Making patent to all men the ill-kept secret that the codes by which they live are archaic survivals without point or power

Don Juan and Faust alike are former villains of the orthodox mind made heroes in an age of unorthodoxy, Promethean or Satanic figures; and both come to stand for the lonely individual (the writer himself!) challenging the mores of bourgeois society, making patent to all men the ill-kept secret that the codes by which they live are archaic survivals without point or power.

Often the two archetypes are blended in a single literary character, as in the lover-scientist Goethe calls by the name of Faust. But there is a real difference between the rebel whose life style is cued by passion and the one whose life style is compounded out of pride and terror—between the seducer and the black magician. Faust challenges the limitations set upon experience not in the name of pleasure but of knowledge; he seeks not to taste life without restraint but to control it fully; and his essential crime (or glory!) is, therefore, not seduction but the Satanic bargain: to sell one’s soul to the Devil. But what does it mean to sell one’s soul? The symbol is immensely complex, its significances multiple; they can be summed up, however, in the single phrase to choose to be damned, whatever damnation is. Not to fall into error out of a passionate loss of self-control, not even to choose to sin at a risk of damnation; but to commit oneself to it with absolute certainty for “as long as forever is.”

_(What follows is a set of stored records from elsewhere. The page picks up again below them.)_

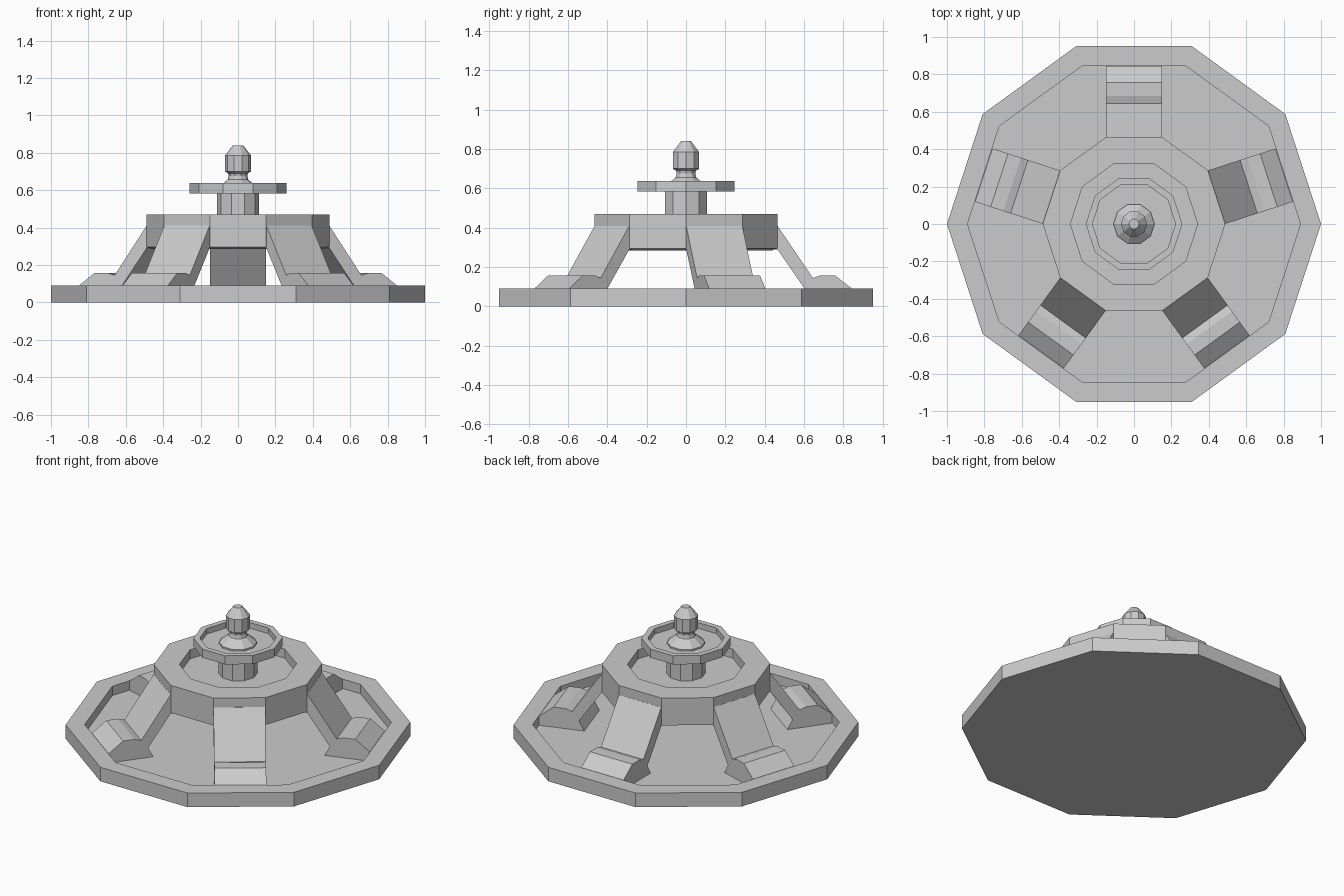
import bpy, bmesh
from math import sin, cos, radians, pi

if "Cube" in bpy.data.objects:
    bpy.data.objects.remove(bpy.data.objects["Cube"])

SIDES = 10


def finish(name, bm):
    bmesh.ops.recalc_face_normals(bm, faces=bm.faces)
    mesh = bpy.data.meshes.new(name)
    bm.to_mesh(mesh)
    bm.free()
    obj = bpy.data.objects.new(name, mesh)
    bpy.context.collection.objects.link(obj)
    return obj


def lathe(name, profile):
    """Ten-sided solid from (radius, z) points, capped at both ends."""
    bm = bmesh.new()
    rings = [[bm.verts.new((r * cos(2 * pi * i / SIDES), r * sin(2 * pi * i / SIDES), z))
              for i in range(SIDES)] for r, z in profile]
    for a, b in zip(rings, rings[1:]):
        for i in range(SIDES):
            j = (i + 1) % SIDES
            bm.faces.new((a[i], a[j], b[j], b[i]))
    bm.faces.new(rings[0])
    bm.faces.new(rings[-1])
    return finish(name, bm)


def leg(name, profile, half_width, angle):
    """Side profile in (radius, z), given a width and turned about z."""
    bm = bmesh.new()
    c, s = cos(angle), sin(angle)
    sides = [[bm.verts.new((r * c - t * s, r * s + t * c, z)) for r, z in profile]
             for t in (-half_width, half_width)]
    bm.faces.new(sides[0])
    bm.faces.new(sides[1])
    n = len(profile)
    for i in range(n):
        j = (i + 1) % n
        bm.faces.new((sides[0][i], sides[0][j], sides[1][j], sides[1][i]))
    return finish(name, bm)


# Base dish with raised rim
lathe("base_dish", [(1.0, 0), (1.0, 0.09), (0.89, 0.09), (0.89, 0.03)])

# Raised hub with recessed top
lathe("hub", [(0.46, 0.285), (0.488, 0.295), (0.488, 0.47), (0.34, 0.47), (0.34, 0.412)])

# Central column
lathe("column", [(0.112, 0.405), (0.112, 0.59)])

# Shallow tray on the column
lathe("upper_tray", [(0.258, 0.583), (0.258, 0.638), (0.222, 0.638), (0.222, 0.602)])

# Finial: flared foot, neck, body and pointed cap
lathe("finial", [(0.11, 0.598), (0.11, 0.612), (0.055, 0.656), (0.05, 0.675), (0.053, 0.69),
                 (0.07, 0.70), (0.07, 0.785), (0.027, 0.84)])

# Five sloping legs with feet
LEG = [(0.42, 0.41), (0.465, 0.41), (0.645, 0.145), (0.685, 0.158), (0.757, 0.158),
       (0.845, 0.09), (0.845, 0.028), (0.57, 0.028), (0.603, 0.09), (0.465, 0.29), (0.42, 0.29)]
for k in range(5):
    leg(f"leg_{k + 1}", LEG, 0.15, radians(90 + 72 * k))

Damnation itself means various things to men of varying belief: a commitment to the vagaries of the unconscious; an abandonment of the comforts of social life—of marriage and the family, wealth and recognition; a rejection of all bonds of love and sympathy, of humanity itself; a deliberate plunge into insanity; and acceptance of eternal torment for the soul. When Huck Finn cries out, “all right, I’ll go to Hell,” and Ahab, “From hell’s heart I stab at thee!”; when Hester Prynne tears off her scarlet letter, they are Faustian heroes; but so, too (in all modesty and moral elegance), is Henry James’s Strether when he rejects Mrs. Newsome and Maria Gostrey alike, refuses all rewards from life; and so, too, is Hawthorne when confiding to a friend, after the composition of The Scarlet Letter, that he had written a “hell-fired book.” Anyone who, in full consciousness, surrenders the hope of heaven (what everyone says heaven is) for the endurance of hell (what everyone knows hell to be) has entered into a pact with Satan; and the very act, therefore, of writing a gothic novel rather than a sentimental one, of devoting a long fiction to terror rather than love, is itself a Faustian commitment.

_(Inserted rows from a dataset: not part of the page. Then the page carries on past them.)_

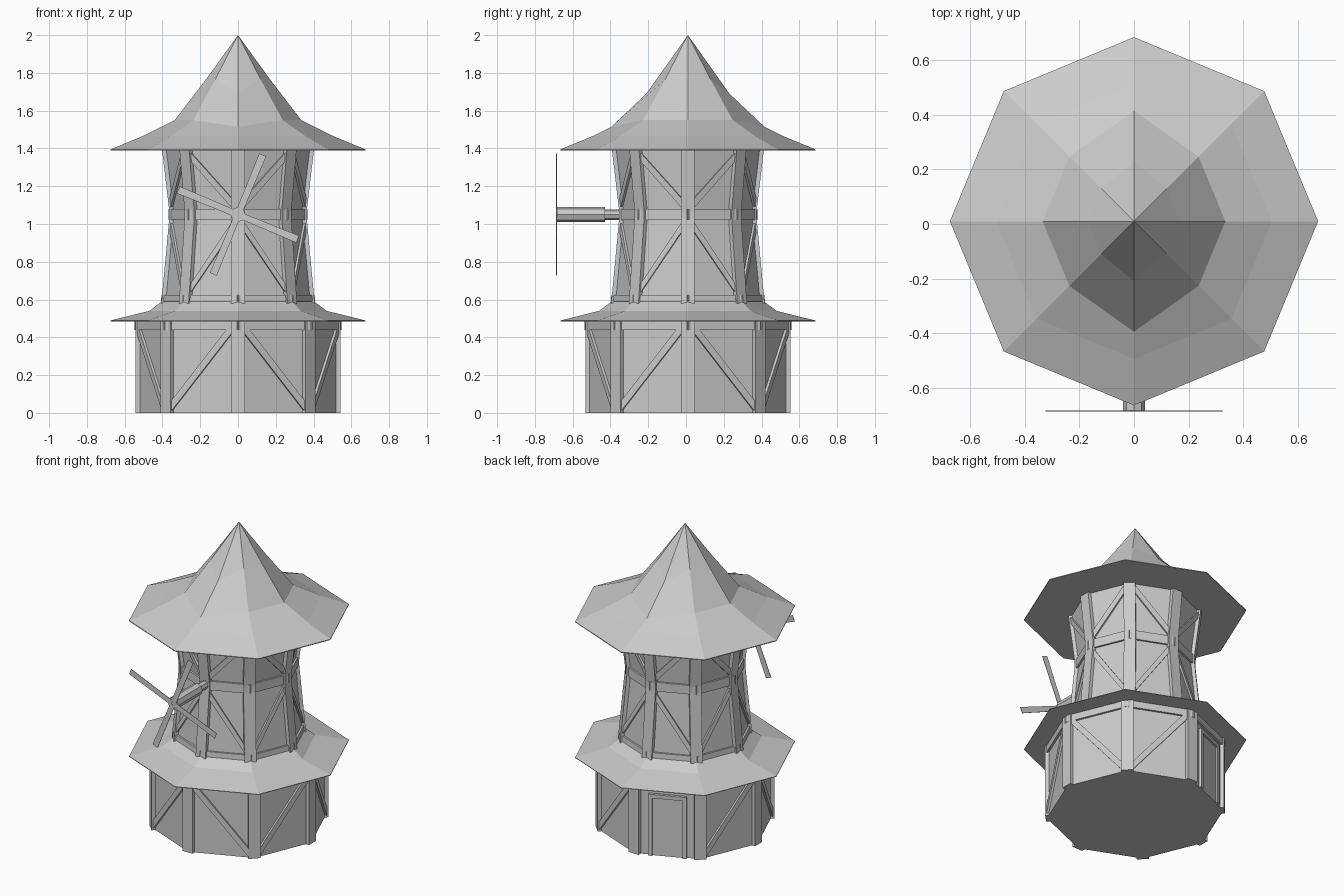
import bpy, bmesh
from math import sin, cos, pi, radians
from mathutils import Vector

cube = bpy.data.objects.get("Cube")
if cube:
    bpy.data.objects.remove(cube, do_unlink=True)

CY = 0.01      # tower axis sits slightly behind the origin
grey = bpy.data.materials.new("plain grey")
grey.use_nodes = True
grey.diffuse_color = (0.6, 0.6, 0.6, 1)
grey.node_tree.nodes["Principled BSDF"].inputs["Base Color"].default_value = (0.6, 0.6, 0.6, 1)


def finish(bm, name):
    bmesh.ops.recalc_face_normals(bm, faces=bm.faces)
    mesh = bpy.data.meshes.new(name)
    bm.to_mesh(mesh)
    bm.free()
    mesh.materials.append(grey)
    obj = bpy.data.objects.new(name, mesh)
    bpy.context.collection.objects.link(obj)
    return obj


def corner(k, r, z):
    a = k * pi / 4
    return Vector((r * cos(a), CY + r * sin(a), z))


def loft(name, rings, tip=None):
    """Closed octagonal body; a ring is (radius, z) or (radius, z, front/back radius, z)."""
    bm = bmesh.new()
    rows = []
    for ring in rings:
        rows.append([bm.verts.new(corner(k, *(ring[-2:] if k % 4 == 2 else ring[:2])))
                     for k in range(8)])
    for low, high in zip(rows, rows[1:]):
        for k in range(8):
            n = (k + 1) % 8
            bm.faces.new((low[k], low[n], high[n], high[k]))
    bm.faces.new(rows[0][::-1])
    if tip:
        t = bm.verts.new(corner(0, 0, tip))
        for k in range(8):
            bm.faces.new((rows[-1][k], rows[-1][(k + 1) % 8], t))
    else:
        bm.faces.new(rows[-1])
    return finish(bm, name)


def slab(bm, quad, offset):
    """Four-sided plate from quad, thickened by the offset vector."""
    a = [bm.verts.new(p) for p in quad]
    b = [bm.verts.new(p + offset) for p in quad]
    bm.faces.new(a)
    bm.faces.new(b[::-1])
    for i in range(4):
        j = (i + 1) % 4
        bm.faces.new((a[i], a[j], b[j], b[i]))


def wall_radius(profile, z):
    for (r0, z0), (r1, z1) in zip(profile, profile[1:]):
        if z <= z1:
            break
    return r0 + (r1 - r0) * (z - z0) / (z1 - z0)


def wall_beam(bm, profile, k, end0, end1, proud):
    """Beam on wall k; each end is (fraction along wall, low z, high z)."""
    a = (k + 0.5) * pi / 4
    normal = Vector((cos(a), sin(a), 0))

    def at(t, z):
        r = wall_radius(profile, z)
        return corner(k, r, z).lerp(corner(k + 1, r, z), t) + normal * proud
    (t0, l0, h0), (t1, l1, h1) = end0, end1
    slab(bm, [at(t0, l0), at(t1, l1), at(t1, h1), at(t0, h0)], -normal * (proud + 0.02))


def brace(bm, profile, k, axis_z, diag_z, height, proud):
    """Diagonal between an axis corner and a 45 degree corner."""
    ends = [(axis_z, axis_z + height), (diag_z, diag_z + height)]
    if k % 2:
        ends.reverse()
    wall_beam(bm, profile, k, (0.06, *ends[0]), (0.94, *ends[1]), proud)


def posts(name, profile, half):
    bm = bmesh.new()
    for k in range(8):
        a = k * pi / 4
        out = Vector((cos(a), sin(a), 0))
        side = Vector((-sin(a), cos(a), 0)) * half
        for (r0, z0), (r1, z1) in zip(profile, profile[1:]):
            p, q = corner(k, r0 + 0.008, z0), corner(k, r1 + 0.008, z1)
            slab(bm, [p - side, p + side, q + side, q - side], -out * 0.05)
    return finish(bm, name)


# Lower storey: walls, posts, top rail, braces
base = [(0.535, 0.0), (0.535, 0.495)]
loft("lower_walls", base)
posts("lower_posts", base, 0.037)
DOOR = 2
bm = bmesh.new()
for k in range(8):
    wall_beam(bm, base, k, (0, 0.44, 0.49), (1, 0.44, 0.49), 0.014)
    if k != DOOR:
        brace(bm, base, k, 0.43, 0.0, 0.055, 0.014)
finish(bm, "lower_beams")

# Door on the back wall
bm = bmesh.new()
for t in (0.22, 0.74):
    wall_beam(bm, base, DOOR, (t, 0, 0.41), (t + 0.06, 0, 0.41), 0.018)
wall_beam(bm, base, DOOR, (0.22, 0.385, 0.41), (0.8, 0.385, 0.41), 0.018)
finish(bm, "door_frame")
bm = bmesh.new()
wall_beam(bm, base, DOOR, (0.28, 0, 0.385), (0.74, 0, 0.385), 0.006)
finish(bm, "door")

# Skirt roof between the storeys
loft("skirt_roof", [(0.675, 0.485), (0.675, 0.489), (0.47, 0.54), (0.40, 0.592)])

# Upper storey with a narrow waist
tower = [(0.398, 0.58), (0.356, 1.03), (0.356, 1.07), (0.395, 1.4)]
loft("upper_walls", tower)
posts("upper_posts", tower, 0.036)
bm = bmesh.new()
for k in range(8):
    for low, high in ((0.59, 0.625), (1.02, 1.08)):
        wall_beam(bm, tower, k, (0, low, high), (1, low, high), 0.012)
    brace(bm, tower, k, 1.07, 1.345, 0.05, 0.012)
    brace(bm, tower, k, 0.98, 0.615, 0.05, 0.012)
finish(bm, "upper_beams")

# Main roof, with a fuller slope along the front and back ridges
loft("main_roof", [(0.675, 1.39), (0.675, 1.395), (0.505, 1.465),
                   (0.335, 1.55, 0.405, 1.515), (0.17, 1.765, 0.22, 1.69)], tip=2.0)

# Windmill shaft in two thicknesses
HUB_Z = 1.05
for name, radius, y0, y1 in (("shaft_neck", 0.028, -0.44, -0.3), ("shaft", 0.04, -0.684, -0.43)):
    bm = bmesh.new()
    bmesh.ops.create_cone(bm, cap_ends=True, segments=8, radius1=radius, radius2=radius,
                          depth=y1 - y0)
    obj = finish(bm, name)
    obj.rotation_euler = (pi / 2, 0, radians(0))
    obj.location = (0, (y0 + y1) / 2, HUB_Z)

# Four thin blades
bm = bmesh.new()
for i in range(4):
    a = radians(67.5 + 90 * i)
    along = Vector((cos(a), 0, sin(a)))
    across = Vector((-sin(a), 0, cos(a)))
    hub = Vector((0, -0.687, HUB_Z))
    root, end = hub + along * 0.01, hub + along * 0.342
    slab(bm, [root - across * 0.017, end - across * 0.02,
              end + across * 0.02, root + across * 0.017], Vector((0, 0.003, 0)))
finish(bm, "blades")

From Leslie Fiedler’s Love and Death in the American Novel.

Three Books


Kleinzeit by Russell Hoban. 1983 Summit Books trade paperback edition. Cover design by Fred Marcellino. A stark and funny retelling of the Orpheus myth, Hoban’s second novel obsesses over illness and art. Fans of Tom McCarthy might dig this one.

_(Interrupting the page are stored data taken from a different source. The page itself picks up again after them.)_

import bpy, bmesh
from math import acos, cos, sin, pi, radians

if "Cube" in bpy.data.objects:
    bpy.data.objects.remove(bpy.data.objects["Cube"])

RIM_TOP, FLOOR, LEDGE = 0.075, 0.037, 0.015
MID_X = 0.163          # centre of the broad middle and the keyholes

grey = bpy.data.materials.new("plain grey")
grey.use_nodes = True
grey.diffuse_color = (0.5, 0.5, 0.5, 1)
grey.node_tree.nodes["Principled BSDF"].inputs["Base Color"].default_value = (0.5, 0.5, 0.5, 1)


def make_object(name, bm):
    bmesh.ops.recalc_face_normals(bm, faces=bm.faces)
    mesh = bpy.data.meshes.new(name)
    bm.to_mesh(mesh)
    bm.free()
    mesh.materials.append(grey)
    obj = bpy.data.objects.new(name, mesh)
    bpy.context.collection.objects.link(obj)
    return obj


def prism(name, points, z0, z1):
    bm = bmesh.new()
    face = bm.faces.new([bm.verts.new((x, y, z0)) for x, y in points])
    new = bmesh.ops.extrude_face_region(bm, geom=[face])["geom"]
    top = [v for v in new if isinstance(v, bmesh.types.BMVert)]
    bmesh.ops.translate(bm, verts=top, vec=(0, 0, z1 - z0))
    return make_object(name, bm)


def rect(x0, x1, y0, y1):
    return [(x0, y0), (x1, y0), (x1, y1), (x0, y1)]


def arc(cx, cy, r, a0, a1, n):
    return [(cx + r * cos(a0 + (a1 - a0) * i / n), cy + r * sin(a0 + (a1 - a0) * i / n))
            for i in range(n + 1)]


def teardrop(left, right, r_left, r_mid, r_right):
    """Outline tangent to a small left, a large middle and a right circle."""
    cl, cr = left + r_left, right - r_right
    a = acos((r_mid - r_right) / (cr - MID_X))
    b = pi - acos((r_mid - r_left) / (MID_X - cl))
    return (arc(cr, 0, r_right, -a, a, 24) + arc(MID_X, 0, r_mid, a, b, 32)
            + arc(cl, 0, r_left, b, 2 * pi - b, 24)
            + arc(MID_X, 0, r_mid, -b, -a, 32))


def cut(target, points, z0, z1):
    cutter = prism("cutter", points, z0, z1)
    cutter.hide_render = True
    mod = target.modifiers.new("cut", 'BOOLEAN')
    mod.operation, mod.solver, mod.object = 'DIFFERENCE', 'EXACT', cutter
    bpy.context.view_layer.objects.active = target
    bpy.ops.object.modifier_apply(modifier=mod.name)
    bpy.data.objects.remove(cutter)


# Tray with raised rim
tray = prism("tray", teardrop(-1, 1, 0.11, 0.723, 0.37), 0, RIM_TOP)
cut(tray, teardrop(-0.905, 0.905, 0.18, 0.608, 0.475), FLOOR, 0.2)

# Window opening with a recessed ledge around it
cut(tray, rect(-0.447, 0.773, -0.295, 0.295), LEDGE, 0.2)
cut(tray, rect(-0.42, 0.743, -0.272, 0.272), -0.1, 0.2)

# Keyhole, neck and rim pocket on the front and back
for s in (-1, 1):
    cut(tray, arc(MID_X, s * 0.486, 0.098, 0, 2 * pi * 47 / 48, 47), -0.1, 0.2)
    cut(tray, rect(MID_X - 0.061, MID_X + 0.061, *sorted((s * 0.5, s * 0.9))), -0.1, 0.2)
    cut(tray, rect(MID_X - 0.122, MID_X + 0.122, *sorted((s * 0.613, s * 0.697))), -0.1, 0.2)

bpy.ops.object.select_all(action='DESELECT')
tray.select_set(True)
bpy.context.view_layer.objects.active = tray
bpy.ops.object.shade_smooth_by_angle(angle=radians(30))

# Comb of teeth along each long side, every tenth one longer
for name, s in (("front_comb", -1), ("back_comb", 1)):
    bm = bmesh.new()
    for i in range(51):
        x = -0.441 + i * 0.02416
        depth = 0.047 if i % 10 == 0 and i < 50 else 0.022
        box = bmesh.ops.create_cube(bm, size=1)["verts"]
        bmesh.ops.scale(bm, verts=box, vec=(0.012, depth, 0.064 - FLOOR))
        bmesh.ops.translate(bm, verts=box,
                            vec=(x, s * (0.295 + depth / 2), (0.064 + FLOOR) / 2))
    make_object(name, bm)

IMG_0012The Lion of Boaz-Jachin and Jachin-Boaz by Russell Hoban. 1983 Summit Books trade paperback edition. Cover design by Fred Marcellino. Hoban’s first novel. Not my favorite Hoban.IMG_0013 Pilgermann by Russell Hoban. 1984 Washington Square Press trade paperback. No designer is credited, but look closely under the horse’s fore hooves and note the signature “Rowena” — Rowena Morrill. (Note also the pig and naked lady). Pilgermann, Hoban’s follow-up (and somehow-sequel) to Riddley Walker, was the occasion for this Sunday’s Three Books post. I was reminded of this strange, wicked, dark, funny, apocalyptic book as I finished a reread of Cormac McCarthy’s Blood Meridian and began Kazuo Ishiguro’s The Buried Giant this weekend. Pilgermann is difficult but rewarding, and probably underappreciated, even as a cult novel.